══ Records for this task ══

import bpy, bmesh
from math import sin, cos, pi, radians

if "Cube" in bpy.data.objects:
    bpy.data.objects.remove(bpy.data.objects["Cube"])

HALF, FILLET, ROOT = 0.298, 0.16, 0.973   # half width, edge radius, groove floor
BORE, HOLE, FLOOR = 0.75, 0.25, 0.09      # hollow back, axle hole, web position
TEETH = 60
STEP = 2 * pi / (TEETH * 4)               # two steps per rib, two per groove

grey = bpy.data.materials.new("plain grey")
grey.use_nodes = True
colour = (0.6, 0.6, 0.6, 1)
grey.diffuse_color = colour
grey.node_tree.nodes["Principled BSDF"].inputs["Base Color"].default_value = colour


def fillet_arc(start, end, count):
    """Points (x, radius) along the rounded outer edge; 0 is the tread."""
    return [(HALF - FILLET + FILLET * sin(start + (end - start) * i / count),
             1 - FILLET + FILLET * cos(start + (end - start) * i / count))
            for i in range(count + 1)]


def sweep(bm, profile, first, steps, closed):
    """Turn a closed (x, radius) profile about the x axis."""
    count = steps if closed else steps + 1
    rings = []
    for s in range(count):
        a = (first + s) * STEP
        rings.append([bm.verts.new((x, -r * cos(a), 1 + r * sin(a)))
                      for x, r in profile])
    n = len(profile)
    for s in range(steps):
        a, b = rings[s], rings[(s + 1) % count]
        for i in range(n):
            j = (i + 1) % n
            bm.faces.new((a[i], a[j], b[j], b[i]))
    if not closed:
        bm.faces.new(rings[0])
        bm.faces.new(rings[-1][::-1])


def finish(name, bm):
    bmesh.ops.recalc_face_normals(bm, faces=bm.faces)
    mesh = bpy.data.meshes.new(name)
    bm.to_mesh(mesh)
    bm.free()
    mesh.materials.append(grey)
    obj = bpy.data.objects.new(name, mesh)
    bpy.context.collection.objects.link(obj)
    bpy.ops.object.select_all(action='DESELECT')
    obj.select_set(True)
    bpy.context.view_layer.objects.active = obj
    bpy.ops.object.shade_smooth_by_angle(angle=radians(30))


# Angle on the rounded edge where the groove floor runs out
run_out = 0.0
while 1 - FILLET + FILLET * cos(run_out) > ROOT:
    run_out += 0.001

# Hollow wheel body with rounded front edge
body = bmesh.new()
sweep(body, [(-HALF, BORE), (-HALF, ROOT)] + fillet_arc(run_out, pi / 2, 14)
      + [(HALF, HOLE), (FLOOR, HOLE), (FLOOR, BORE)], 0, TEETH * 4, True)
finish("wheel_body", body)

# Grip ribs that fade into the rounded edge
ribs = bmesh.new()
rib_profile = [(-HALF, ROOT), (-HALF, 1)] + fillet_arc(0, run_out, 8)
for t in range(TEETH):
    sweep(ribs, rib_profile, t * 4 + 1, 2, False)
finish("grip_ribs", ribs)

═══

→ **What needs to be done**
All lines of the records above with the word "count" in them are to be copied.

→ **Output**
def fillet_arc(start, end, count):
    return [(HALF - FILLET + FILLET * sin(start + (end - start) * i / count),
             1 - FILLET + FILLET * cos(start + (end - start) * i / count))
            for i in range(count + 1)]
    count = steps if closed else steps + 1
    for s in range(count):
        a, b = rings[s], rings[(s + 1) % count]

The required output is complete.